Exercise description: Lines containing the word "true" are the ones to copy from the records below.

** Opening The records block **

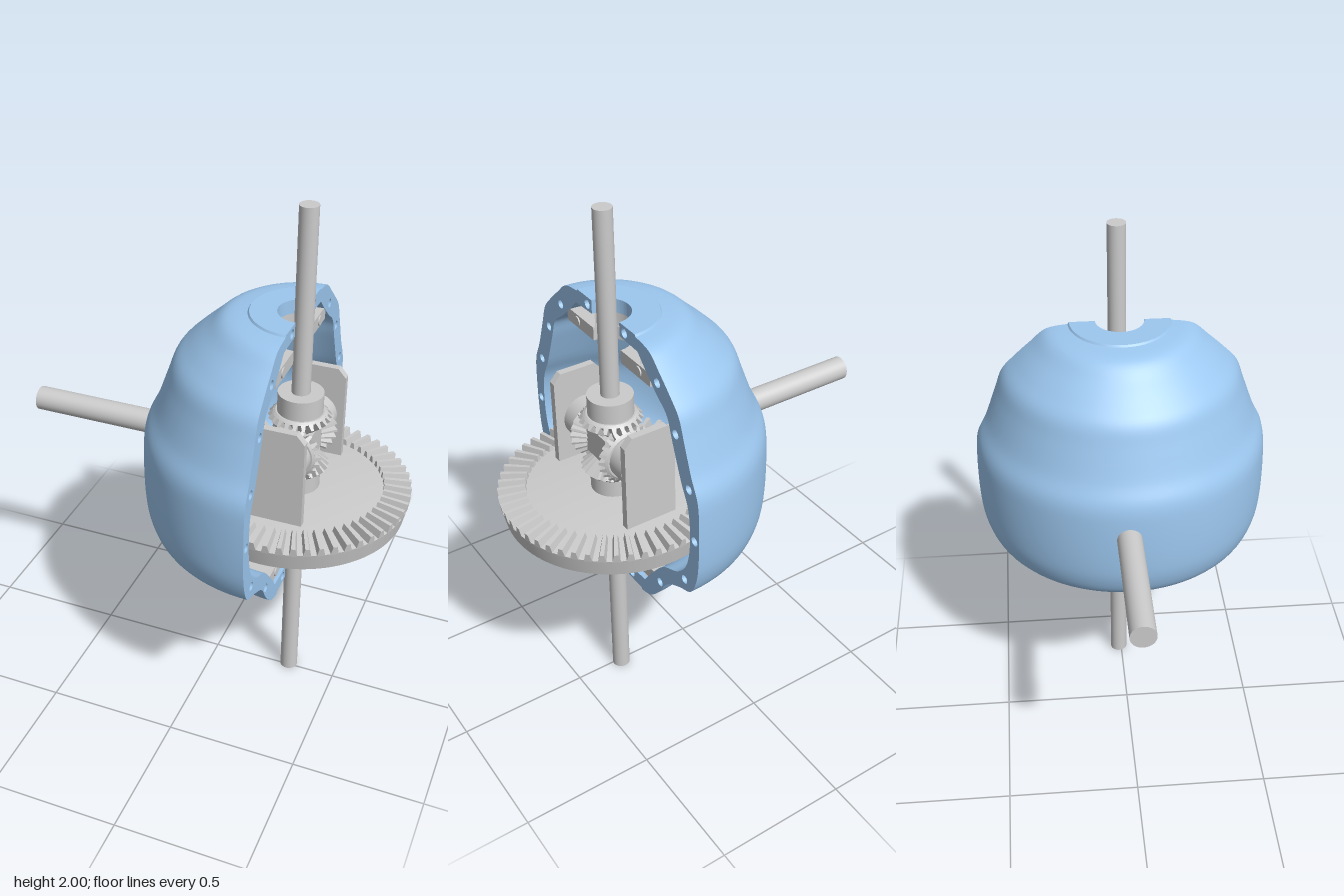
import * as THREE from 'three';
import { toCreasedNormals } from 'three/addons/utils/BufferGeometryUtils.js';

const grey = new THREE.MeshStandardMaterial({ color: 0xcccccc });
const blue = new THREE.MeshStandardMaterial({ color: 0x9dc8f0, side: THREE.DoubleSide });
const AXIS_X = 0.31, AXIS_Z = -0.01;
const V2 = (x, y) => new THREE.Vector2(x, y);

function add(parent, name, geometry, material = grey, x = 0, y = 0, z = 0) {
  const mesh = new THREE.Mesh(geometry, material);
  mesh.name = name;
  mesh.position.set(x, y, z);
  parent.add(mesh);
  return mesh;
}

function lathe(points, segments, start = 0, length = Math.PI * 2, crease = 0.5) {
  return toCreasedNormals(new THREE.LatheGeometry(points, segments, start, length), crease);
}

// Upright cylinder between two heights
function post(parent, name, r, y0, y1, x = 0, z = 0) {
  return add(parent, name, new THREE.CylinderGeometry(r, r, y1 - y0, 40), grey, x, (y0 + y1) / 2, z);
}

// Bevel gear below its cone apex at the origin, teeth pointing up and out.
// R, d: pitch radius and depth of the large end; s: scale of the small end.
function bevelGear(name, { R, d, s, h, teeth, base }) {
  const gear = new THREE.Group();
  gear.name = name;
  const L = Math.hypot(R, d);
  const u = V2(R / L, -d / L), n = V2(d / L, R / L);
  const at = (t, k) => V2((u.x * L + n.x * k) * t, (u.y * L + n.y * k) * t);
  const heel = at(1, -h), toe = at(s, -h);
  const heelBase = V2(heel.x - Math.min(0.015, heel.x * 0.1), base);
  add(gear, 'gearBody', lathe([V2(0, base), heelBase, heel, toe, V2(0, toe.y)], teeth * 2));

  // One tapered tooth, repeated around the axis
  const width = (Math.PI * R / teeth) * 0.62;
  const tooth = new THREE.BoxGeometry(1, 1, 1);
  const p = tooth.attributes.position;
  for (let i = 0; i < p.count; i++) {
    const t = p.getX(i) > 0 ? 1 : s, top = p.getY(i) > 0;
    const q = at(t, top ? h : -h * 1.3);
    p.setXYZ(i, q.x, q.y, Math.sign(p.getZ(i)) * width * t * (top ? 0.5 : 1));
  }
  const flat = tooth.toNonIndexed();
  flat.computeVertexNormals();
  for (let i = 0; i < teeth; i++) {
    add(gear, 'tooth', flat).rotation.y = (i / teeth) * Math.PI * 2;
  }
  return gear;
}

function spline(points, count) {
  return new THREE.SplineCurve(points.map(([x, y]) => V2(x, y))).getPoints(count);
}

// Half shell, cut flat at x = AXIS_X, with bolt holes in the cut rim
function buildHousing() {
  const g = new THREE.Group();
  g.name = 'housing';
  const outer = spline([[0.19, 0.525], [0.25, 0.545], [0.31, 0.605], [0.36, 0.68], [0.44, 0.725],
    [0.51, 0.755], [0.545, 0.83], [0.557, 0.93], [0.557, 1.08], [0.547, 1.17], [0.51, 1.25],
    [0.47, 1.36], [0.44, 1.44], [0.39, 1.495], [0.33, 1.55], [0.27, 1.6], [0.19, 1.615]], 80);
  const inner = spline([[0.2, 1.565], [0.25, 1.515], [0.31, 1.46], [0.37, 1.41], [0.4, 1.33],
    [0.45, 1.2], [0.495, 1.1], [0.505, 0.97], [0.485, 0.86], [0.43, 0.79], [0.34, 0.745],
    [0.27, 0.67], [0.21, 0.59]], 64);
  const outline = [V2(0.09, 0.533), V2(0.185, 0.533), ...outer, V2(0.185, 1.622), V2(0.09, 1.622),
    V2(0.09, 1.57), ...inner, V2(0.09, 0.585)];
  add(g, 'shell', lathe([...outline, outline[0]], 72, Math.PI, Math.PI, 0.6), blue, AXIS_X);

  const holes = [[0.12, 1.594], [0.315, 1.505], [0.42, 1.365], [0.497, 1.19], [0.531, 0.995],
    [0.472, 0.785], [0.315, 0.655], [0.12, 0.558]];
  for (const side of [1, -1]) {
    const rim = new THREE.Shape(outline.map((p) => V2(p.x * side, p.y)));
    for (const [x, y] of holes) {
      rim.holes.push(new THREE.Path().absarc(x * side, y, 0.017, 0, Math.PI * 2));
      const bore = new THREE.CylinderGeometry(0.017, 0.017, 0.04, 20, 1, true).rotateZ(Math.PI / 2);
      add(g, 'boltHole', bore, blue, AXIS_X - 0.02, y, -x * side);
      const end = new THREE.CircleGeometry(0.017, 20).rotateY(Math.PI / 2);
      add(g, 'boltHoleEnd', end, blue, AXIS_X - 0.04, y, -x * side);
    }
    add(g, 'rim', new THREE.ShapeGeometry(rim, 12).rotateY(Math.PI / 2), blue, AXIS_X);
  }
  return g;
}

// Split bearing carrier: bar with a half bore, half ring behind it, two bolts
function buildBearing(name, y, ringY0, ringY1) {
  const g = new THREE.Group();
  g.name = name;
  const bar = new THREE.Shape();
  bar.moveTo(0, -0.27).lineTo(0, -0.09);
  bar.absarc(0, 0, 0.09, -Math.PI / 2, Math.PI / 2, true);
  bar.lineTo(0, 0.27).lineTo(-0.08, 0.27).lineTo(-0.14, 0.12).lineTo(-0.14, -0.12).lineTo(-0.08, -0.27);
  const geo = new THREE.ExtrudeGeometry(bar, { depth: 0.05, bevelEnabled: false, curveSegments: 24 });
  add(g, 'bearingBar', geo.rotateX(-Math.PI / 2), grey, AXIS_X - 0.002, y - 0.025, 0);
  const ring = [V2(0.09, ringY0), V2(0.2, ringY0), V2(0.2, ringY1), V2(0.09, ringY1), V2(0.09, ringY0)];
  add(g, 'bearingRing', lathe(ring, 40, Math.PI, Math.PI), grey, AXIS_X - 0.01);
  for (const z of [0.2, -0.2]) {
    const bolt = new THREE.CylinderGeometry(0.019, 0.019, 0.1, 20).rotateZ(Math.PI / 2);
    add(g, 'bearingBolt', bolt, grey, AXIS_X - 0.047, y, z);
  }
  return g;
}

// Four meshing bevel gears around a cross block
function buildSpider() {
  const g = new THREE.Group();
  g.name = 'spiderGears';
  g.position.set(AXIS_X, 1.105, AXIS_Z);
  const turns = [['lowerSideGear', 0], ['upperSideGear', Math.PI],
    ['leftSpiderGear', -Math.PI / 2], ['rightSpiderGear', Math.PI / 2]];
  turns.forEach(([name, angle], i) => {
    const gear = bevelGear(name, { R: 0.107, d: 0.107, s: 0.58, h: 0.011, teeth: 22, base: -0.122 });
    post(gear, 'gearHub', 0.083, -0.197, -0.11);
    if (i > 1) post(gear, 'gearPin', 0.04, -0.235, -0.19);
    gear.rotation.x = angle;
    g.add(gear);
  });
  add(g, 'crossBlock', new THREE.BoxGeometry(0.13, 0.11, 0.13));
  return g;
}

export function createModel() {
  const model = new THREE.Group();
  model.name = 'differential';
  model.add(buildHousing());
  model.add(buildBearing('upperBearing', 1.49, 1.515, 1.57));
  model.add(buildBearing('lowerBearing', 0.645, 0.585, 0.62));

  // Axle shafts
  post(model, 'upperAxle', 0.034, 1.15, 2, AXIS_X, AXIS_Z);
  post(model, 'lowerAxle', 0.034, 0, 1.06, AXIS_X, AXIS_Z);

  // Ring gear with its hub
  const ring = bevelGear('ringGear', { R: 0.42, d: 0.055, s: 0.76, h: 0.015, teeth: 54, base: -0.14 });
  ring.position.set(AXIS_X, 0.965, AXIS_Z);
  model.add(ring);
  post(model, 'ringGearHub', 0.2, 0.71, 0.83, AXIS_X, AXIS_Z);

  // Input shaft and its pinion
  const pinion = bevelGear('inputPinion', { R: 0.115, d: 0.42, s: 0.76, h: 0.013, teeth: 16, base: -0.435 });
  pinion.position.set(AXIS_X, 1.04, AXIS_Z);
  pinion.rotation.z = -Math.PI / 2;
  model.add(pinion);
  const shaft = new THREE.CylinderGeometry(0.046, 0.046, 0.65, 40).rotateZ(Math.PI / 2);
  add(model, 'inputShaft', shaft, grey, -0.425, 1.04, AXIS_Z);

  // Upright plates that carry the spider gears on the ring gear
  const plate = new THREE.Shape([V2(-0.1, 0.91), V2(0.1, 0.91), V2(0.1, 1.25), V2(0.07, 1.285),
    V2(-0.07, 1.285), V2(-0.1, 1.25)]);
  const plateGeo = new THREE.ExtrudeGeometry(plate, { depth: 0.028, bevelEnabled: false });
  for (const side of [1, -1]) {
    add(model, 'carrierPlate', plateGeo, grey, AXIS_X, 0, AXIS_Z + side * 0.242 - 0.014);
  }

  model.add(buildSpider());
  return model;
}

** Closing The records block **
** Opening The records block **

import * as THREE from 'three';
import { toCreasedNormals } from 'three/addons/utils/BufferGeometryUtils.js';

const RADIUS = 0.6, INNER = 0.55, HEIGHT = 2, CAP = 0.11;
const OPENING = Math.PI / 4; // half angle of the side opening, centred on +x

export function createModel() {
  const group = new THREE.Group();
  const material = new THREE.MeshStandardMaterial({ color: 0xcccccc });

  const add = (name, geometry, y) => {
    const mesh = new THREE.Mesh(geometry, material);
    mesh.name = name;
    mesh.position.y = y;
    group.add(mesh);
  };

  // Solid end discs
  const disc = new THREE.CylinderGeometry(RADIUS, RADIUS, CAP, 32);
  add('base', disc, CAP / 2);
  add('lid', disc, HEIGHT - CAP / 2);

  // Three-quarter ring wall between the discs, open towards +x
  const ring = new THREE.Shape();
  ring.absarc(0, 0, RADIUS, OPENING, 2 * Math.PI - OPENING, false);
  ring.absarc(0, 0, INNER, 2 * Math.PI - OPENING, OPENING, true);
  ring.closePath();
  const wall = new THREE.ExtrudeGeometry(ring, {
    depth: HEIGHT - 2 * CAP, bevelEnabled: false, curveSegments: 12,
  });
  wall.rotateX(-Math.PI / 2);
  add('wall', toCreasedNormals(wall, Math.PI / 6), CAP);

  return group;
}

** Closing The records block **

Answer to the exercise:
      const bore = new THREE.CylinderGeometry(0.017, 0.017, 0.04, 20, 1, true).rotateZ(Math.PI / 2);
  bar.absarc(0, 0, 0.09, -Math.PI / 2, Math.PI / 2, true);
  ring.absarc(0, 0, INNER, 2 * Math.PI - OPENING, OPENING, true);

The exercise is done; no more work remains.